Boy bitten on the head by mountain lion outside his home

A boy has been bitten on the head by a mountain lion in Colorado – the third such attack in the state this year.

The eight-year-old had been playing on a trampoline with his brother outside their home in the town of Bailey, 35 miles southwest of Denver, on Wednesday evening.

A friend had called his name from a house nearby – and when the boy ran over the mountain lion pounced, Colorado Parks and Wildlife (CPW) investigators said.

When the boy’s father came outside, the mountain lion was on top of the child, but it ran away when it saw the man approaching.

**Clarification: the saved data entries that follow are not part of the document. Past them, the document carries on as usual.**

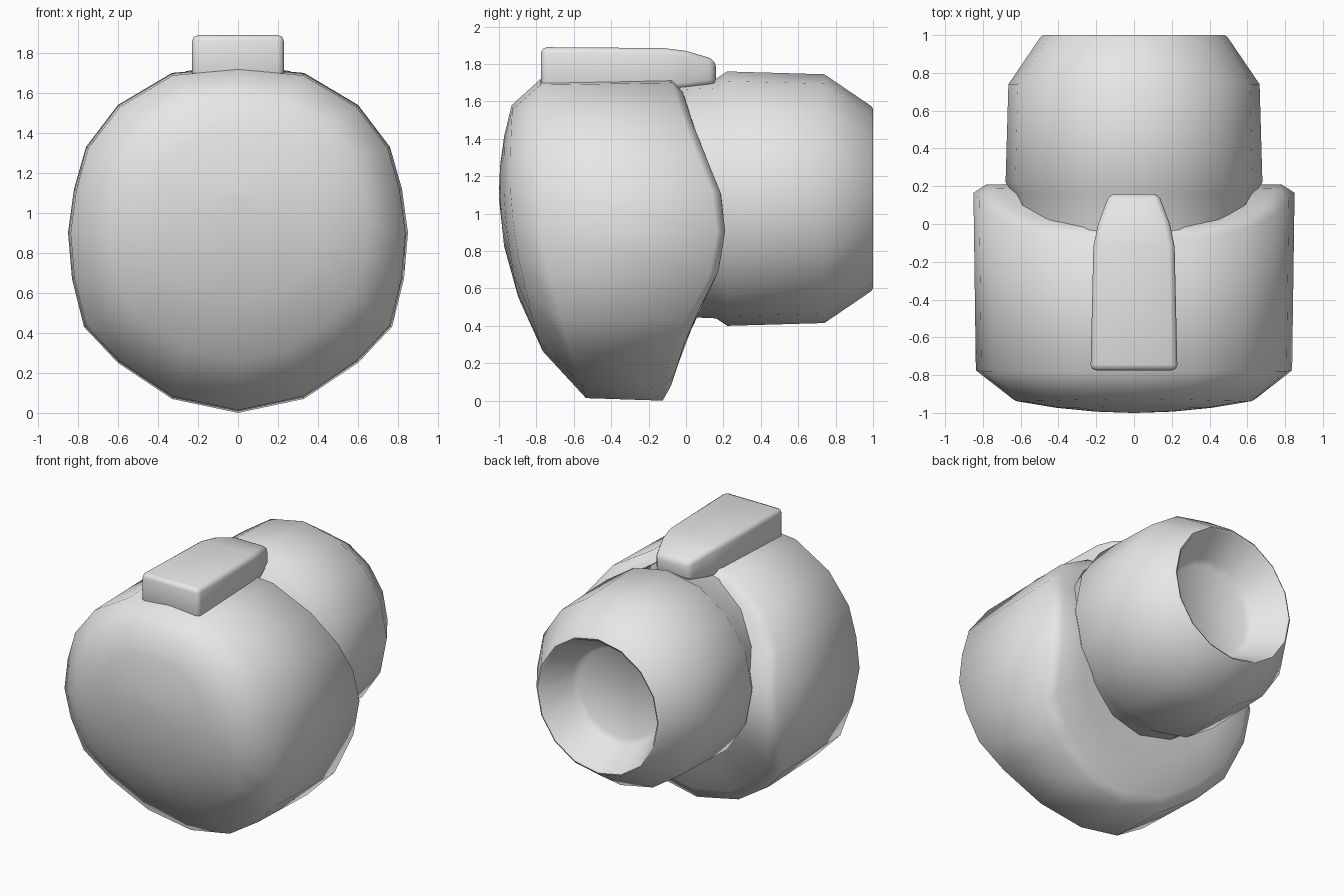
import bpy, bmesh, math

cube = bpy.data.objects.get("Cube")
if cube:
    bpy.data.objects.remove(cube, do_unlink=True)

grey = bpy.data.materials.new("plain_grey")
grey.use_nodes = True
grey.diffuse_color = (0.8, 0.8, 0.8, 1)
grey.node_tree.nodes["Principled BSDF"].inputs["Base Color"].default_value = (0.8, 0.8, 0.8, 1)


def lerp_table(table, v):
    """Piecewise linear lookup in a sorted list of pairs."""
    if v <= table[0][0]:
        return table[0][1]
    for (a, fa), (b, fb) in zip(table, table[1:]):
        if v <= b:
            return fa + (fb - fa) * (v - a) / (b - a)
    return table[-1][1]


def loft(name, rings, bevel=0.0):
    """Skin a list of equal rings and cap both ends."""
    bm = bmesh.new()
    loops = [[bm.verts.new(p) for p in ring] for ring in rings]
    for a, b in zip(loops, loops[1:]):
        n = len(a)
        for i in range(n):
            j = (i + 1) % n
            bm.faces.new((a[i], a[j], b[j], b[i]))
    bm.faces.new(loops[0])
    bm.faces.new(loops[-1])
    bmesh.ops.recalc_face_normals(bm, faces=bm.faces)
    mesh = bpy.data.meshes.new(name)
    bm.to_mesh(mesh)
    bm.free()
    mesh.materials.append(grey)
    obj = bpy.data.objects.new(name, mesh)
    bpy.context.collection.objects.link(obj)
    bpy.ops.object.select_all(action='DESELECT')
    bpy.context.view_layer.objects.active = obj
    obj.select_set(True)
    if bevel:
        mod = obj.modifiers.new("soft_edges", 'BEVEL')
        mod.width = bevel
        mod.segments = 2
        mod.limit_method = 'ANGLE'
        mod.angle_limit = math.radians(40)
        bpy.ops.object.modifier_apply(modifier=mod.name)
    bpy.ops.object.shade_smooth_by_angle(angle=math.radians(65))
    return obj


# Body: rounded outline between a domed front and a bowed back
half = [(0, 1.73), (0.33, 1.70), (0.6, 1.54), (0.76, 1.33), (0.82, 1.12), (0.85, 0.9),
        (0.83, 0.67), (0.77, 0.43), (0.6, 0.25), (0.33, 0.07), (0, 0)]
outline = half + [(-x, z) for x, z in half[-2:0:-1]]
back_curve = [(0.08, -0.08), (0.25, -0.03), (0.43, 0.04), (0.67, 0.17), (0.9, 0.21),
              (1.1, 0.19), (1.32, 0.1), (1.5, 0.03), (1.66, -0.02), (1.75, -0.04)]


def dome(x, z):
    return -1 + 0.16 * x * x + 0.32 * (z - 1.12) ** 2


def front_rim(x, z):
    return -0.78 + 0.25 * max(0, (0.95 - z) / 0.95) ** 1.3


def back(x, z):
    return lerp_table(back_curve, z)


def back_rim(x, z):
    return back(x, z) - 0.045


def body_ring(scale, mid, depth):
    pts = [(x * scale, mid + (z - mid) * scale) for x, z in outline]
    return [(x, depth(x, z), z) for x, z in pts]


rings = [body_ring(t, 1.1, dome) for t in (0.02, 0.25, 0.5, 0.76)]
rings += [body_ring(0.985, 0.9, front_rim), body_ring(1, 0.9, back_rim)]
rings += [body_ring(t, 1.0, back) for t in (0.92, 0.7, 0.4, 0.02)]
loft("body", rings)

# Barrel: turned profile with a recessed cup at the rear end
SIDES = 16
profile = [(-0.3, 0.62), (0.16, 0.64), (0.22, 0.68), (0.74, 0.665), (0.99, 0.495),
           (1.0, 0.48), (0.99, 0.465), (0.78, 0.36), (0.75, 0.32)]


def barrel_ring(y, r):
    angles = [2 * math.pi * i / SIDES for i in range(SIDES)]
    return [(r * math.cos(a), y, 1.08 + r * math.sin(a)) for a in angles]


loft("barrel", [barrel_ring(y, r) for y, r in profile])

# Top block: long housing that narrows and drops toward the back
sections = [(-0.775, 0.23, 1.89, 1.66), (-0.12, 0.215, 1.885, 1.66), (0.0, 0.19, 1.87, 1.67),
            (0.12, 0.145, 1.835, 1.685), (0.16, 0.13, 1.815, 1.69)]
loft("top_block", [[(-w, y, low), (w, y, low), (w, y, top), (-w, y, top)]
                   for y, w, top, low in sections], bevel=0.03)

Rebecca Ferrell, a spokeswoman for CPW, said the man had been “quite heroic” and had done “everything we would ask somebody to do”.

She added: “His efforts almost certainly saved his son’s life.”

The mountain lion had probably thought the playing children were prey, she said, with the attack instinct triggered by the boy running to his friend’s home.

The boy is in a stable condition in hospital.

The mountain lion is thought to have been one of two trapped and euthanised after the attack.

Both cats matched the description given by the boy’s father, wildlife officials said.

CPW said the lions would be sent to a lab in Wyoming for DNA analysis, adding: “That is how we would be able to confirm with absolute certainty that we got the mountain lion from the attack.”

The attack comes a week after a man in Big Horn Park, northwest of Denver fought off a mountain lion with a pocket knife.

In February, a mountain lion attacked a runner near the city of Fort Collins, but the victim managed to escape.

There have been 22 mountain lion attacks on people in Colorado since 1990, three of them fatal.

Ms Ferrell said it was rare for mountain lions to attack people, although it was becoming more common as Colorado’s cities and towns continued to expand.

She said: “When you think about it in that context – that we have more and more people coming in and more and more people moving to those exurban areas where wildlife is quite abundant – the opportunity for human-wildlife interactions will just increase by sheer numbers alone.”

Source: Read Full Article